“The creation of a D-League club goes hand in hand with the building of a younger, more athletic Brooklyn Nets team,” said team owner Mikhail Prokhorov. “It will provide additional roster opportunities that will serve us well as we focus on realizing the full potential of our coaches and players, current and future.”
THURSDAY, 11:19am: The Nets will officially announce Friday that they’re starting up a D-League team to serve as their one-to-one affiliate for the 2016/17 season, reports Tim Bontemps of the New York Post. The team has repeatedly said that finding a D-League affiliate of their own for 2016/17 has been a goal, and CEO Brett Yormark tipped his hand today, saying that a “major announcement” would take place about a pro basketball team coming to the renovated Nassau Coliseum in the future, Bontemps notes. The team will play at Barclays Center for a year before moving into Nassau for 2017/18, according to Bontemps, and it’ll be called the Long Island Nets, according to NetsDaily.

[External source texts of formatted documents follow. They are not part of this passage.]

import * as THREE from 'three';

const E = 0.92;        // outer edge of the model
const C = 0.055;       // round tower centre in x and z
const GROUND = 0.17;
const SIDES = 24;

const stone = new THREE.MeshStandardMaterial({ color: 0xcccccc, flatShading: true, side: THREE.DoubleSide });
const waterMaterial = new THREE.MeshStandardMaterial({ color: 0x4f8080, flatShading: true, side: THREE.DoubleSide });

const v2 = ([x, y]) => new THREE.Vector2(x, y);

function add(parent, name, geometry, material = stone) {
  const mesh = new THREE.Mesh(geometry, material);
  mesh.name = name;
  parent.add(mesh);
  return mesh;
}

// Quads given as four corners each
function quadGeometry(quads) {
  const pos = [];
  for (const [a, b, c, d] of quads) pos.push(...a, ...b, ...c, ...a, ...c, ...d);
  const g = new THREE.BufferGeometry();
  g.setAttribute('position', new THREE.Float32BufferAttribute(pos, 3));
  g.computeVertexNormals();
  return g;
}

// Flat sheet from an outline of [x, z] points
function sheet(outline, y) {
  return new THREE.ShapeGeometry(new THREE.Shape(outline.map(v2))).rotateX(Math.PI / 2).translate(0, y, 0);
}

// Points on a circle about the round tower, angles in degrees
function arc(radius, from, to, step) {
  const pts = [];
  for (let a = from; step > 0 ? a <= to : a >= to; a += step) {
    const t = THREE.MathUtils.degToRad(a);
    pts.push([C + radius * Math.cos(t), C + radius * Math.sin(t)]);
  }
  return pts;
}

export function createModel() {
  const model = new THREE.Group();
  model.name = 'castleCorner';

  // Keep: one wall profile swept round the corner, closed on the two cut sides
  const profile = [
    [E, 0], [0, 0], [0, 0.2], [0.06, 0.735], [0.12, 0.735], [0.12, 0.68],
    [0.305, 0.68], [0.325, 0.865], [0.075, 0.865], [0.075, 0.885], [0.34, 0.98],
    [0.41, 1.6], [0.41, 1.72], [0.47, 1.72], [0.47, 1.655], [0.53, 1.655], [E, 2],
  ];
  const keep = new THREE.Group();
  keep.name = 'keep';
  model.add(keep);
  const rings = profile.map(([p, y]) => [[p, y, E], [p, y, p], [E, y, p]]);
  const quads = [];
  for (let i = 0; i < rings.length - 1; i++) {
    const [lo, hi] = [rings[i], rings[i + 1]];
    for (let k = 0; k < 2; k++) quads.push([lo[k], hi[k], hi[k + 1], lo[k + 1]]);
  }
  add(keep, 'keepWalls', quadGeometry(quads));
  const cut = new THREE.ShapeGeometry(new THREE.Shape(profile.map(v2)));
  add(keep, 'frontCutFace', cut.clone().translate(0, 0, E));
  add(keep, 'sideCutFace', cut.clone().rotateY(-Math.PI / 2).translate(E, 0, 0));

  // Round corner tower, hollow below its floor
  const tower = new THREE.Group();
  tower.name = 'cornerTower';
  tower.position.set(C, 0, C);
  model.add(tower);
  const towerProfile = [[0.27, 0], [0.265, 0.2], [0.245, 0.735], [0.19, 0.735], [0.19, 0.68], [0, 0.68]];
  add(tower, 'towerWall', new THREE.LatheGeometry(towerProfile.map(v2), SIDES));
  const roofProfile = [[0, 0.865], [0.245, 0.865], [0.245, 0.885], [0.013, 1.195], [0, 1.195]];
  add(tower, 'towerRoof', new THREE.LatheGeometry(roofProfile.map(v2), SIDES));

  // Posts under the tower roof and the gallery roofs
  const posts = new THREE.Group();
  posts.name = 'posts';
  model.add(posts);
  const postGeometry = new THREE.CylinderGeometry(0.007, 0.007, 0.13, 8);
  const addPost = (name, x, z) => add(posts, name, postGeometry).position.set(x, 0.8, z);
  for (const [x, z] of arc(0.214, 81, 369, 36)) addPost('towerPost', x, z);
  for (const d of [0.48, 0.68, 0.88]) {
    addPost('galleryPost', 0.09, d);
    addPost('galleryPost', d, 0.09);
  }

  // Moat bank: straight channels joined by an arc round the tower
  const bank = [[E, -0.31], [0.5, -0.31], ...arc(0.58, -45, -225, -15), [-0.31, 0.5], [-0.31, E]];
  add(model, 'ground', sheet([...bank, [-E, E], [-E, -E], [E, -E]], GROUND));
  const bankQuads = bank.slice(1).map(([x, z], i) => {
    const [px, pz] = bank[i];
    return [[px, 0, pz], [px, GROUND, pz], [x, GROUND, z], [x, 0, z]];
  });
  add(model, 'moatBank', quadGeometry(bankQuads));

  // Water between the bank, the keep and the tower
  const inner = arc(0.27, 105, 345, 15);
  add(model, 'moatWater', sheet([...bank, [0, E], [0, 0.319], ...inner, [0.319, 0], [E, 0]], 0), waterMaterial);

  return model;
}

The Brooklyn Nets will own the D-League team outright, NetsDaily reports, unlike their former one-to-one D-League affiliate, the Springfield Armor, which had independent ownership. That team moved to Michigan for the 2014/15 season and is now the Pistons affiliate. The Nets are paying the NBA a $6MM startup fee, the same amount of money the Knicks paid when they began the D-League Westchester Knicks before last season, NetsDaily also reports.

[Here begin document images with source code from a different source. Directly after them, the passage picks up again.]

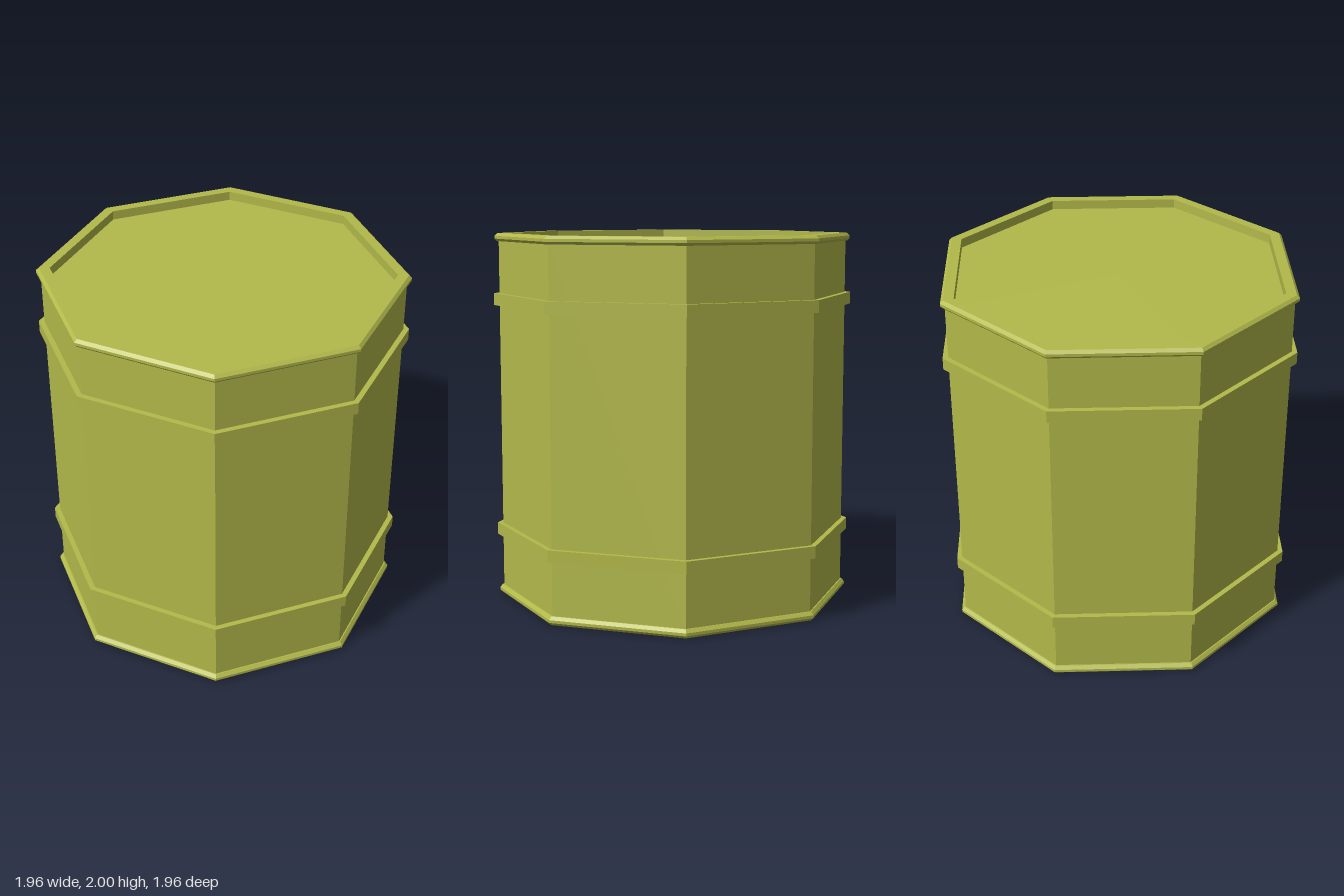
import * as THREE from 'three';

const SIDES = 8;

export function createModel() {
  const group = new THREE.Group();
  group.name = 'barrel';
  const paint = new THREE.MeshStandardMaterial({ color: 0xb2b94a });
  paint.name = 'olive paint';
  paint.flatShading = true;

  // Eight-sided ring or shell from [radius, height] points, listed upward on the outside
  const turned = (name, points) => {
    const profile = points.map(([r, y]) => new THREE.Vector2(r, y));
    const mesh = new THREE.Mesh(new THREE.LatheGeometry(profile, SIDES), paint);
    mesh.name = name;
    group.add(mesh);
    return mesh;
  };

  // Straight wall
  turned('body', [[0.95, 0.03], [0.95, 1.97]]);

  // Two raised hoops
  for (const [name, y] of [['lowerHoop', 0.335], ['upperHoop', 1.61]]) {
    turned(name, [[0.95, y], [0.98, y], [0.98, y + 0.065], [0.95, y + 0.065]]);
  }

  // Bevelled rims with their inner walls
  turned('topRim', [
    [0.95, 1.957], [0.96, 1.957], [0.973, 1.97], [0.973, 1.985],
    [0.957, 2], [0.9, 2], [0.9, 1.95],
  ]);
  turned('bottomRim', [
    [0.9, 0.05], [0.9, 0], [0.957, 0], [0.973, 0.015],
    [0.973, 0.03], [0.957, 0.047], [0.95, 0.047],
  ]);

  // Recessed end plates
  for (const [name, y, tilt] of [['lid', 1.95, -1], ['base', 0.05, 1]]) {
    const plate = new THREE.Mesh(new THREE.CircleGeometry(0.9, SIDES), paint);
    plate.name = name;
    plate.rotation.x = (tilt * Math.PI) / 2;
    plate.position.y = y;
    group.add(plate);
  }

  return group;
}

It’ll be one of at least two new D-League teams for next season, as the Hornets and the D-League finalized a deal last month for an expansion team in North Carolina. The Bulls also recently announced tentative plans to start an Illinois-based D-League team in 2016/17, as Eric Peterson of the Daily Herald detailed. The D-League would have 22 teams next year if the Nets, Hornets and Bulls all add affiliates, leaving the Hawks, Nuggets, Clippers, Bucks, Timberwolves, Pelicans, Trail Blazers and Wizards as the only NBA teams without D-League partners.